In 1955, the Minnesota Legislature authorized the creation of watersheds through the Watershed Act. The intent of the Act was to develop water management policies on a watershed basis, because water does not follow political boundaries.
Watershed districts conserve the natural resources of the state by doing:
- Land use planning,
- Flood control projects, and
- Other conservation projects by using sound scientific principles for the protection of public health and natural resources.
Watershed districts have been given broad authorities, including the authority to:
- Adopt rules with the power of law to regulate, conserve, and control the use of water resources within the district.

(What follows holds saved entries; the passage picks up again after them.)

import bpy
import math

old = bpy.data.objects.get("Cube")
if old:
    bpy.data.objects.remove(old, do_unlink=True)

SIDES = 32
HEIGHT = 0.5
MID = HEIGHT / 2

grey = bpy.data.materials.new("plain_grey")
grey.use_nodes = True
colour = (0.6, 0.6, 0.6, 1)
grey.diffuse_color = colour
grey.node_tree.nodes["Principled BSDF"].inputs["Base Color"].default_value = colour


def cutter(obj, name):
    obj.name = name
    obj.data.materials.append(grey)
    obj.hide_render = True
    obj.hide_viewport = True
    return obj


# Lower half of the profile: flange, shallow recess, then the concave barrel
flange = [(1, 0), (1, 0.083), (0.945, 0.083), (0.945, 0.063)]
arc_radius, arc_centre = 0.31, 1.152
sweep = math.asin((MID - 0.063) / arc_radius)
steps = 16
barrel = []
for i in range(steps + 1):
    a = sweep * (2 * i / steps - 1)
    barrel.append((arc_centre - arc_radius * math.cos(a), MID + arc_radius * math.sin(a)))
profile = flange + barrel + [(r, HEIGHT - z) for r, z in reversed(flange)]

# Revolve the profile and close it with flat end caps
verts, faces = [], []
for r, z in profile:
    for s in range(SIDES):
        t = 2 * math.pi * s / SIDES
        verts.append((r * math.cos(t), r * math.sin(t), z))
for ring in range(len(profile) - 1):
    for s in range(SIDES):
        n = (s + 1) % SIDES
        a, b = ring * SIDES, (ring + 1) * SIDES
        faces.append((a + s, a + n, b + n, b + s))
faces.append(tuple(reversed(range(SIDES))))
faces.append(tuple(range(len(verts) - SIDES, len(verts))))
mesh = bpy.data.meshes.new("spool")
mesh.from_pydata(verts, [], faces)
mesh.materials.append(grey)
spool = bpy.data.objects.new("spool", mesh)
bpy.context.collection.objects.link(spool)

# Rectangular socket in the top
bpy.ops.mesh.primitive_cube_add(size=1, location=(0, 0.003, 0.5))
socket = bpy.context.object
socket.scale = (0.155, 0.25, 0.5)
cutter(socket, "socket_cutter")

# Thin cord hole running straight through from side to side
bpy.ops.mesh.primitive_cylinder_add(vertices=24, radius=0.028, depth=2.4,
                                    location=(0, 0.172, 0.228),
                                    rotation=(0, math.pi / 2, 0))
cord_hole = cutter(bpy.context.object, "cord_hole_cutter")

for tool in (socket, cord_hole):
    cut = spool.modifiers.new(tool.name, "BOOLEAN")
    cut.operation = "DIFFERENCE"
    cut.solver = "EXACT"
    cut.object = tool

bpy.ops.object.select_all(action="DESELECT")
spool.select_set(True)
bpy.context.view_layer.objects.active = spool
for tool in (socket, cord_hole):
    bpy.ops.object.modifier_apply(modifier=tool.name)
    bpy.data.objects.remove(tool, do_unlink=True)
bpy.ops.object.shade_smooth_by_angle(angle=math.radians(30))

- Contract with units of government and private and public corporations to carry out water resource management projects.
- Hire staff and contract with consultants.
- Assess properties for benefits received and levy taxes to finance district administration.
- Accept grant funds, both public and private, and encumber debt.
- Acquire property needed for projects.
- Acquire, construct, and operate drainage systems, dams, dikes, reservoirs, and water supply systems.
- Enter upon lands within and without the district to make surveys and conduct investigations.
Each watershed district is governed by a 3-9 member board of managers appointed by the county boards of commissioners with land in the watershed district. Manager responsibilities are to provide:
- Organizational support
- Planning, programming and budgeting
- Financial management
- Reporting and evaluation
Each watershed district is also required to have a citizen advisory committee to provide input to the managers on projects and activities.
Many watershed districts have paid, full-time staff; others rely on contract employees, primarily for engineering and legal services. BWSR maintains a Watershed District Directory that contains contact information for board and staff (if applicable), as well as, the district address and telephone number.
This map (pdf) shows the location of watershed districts throughout the state.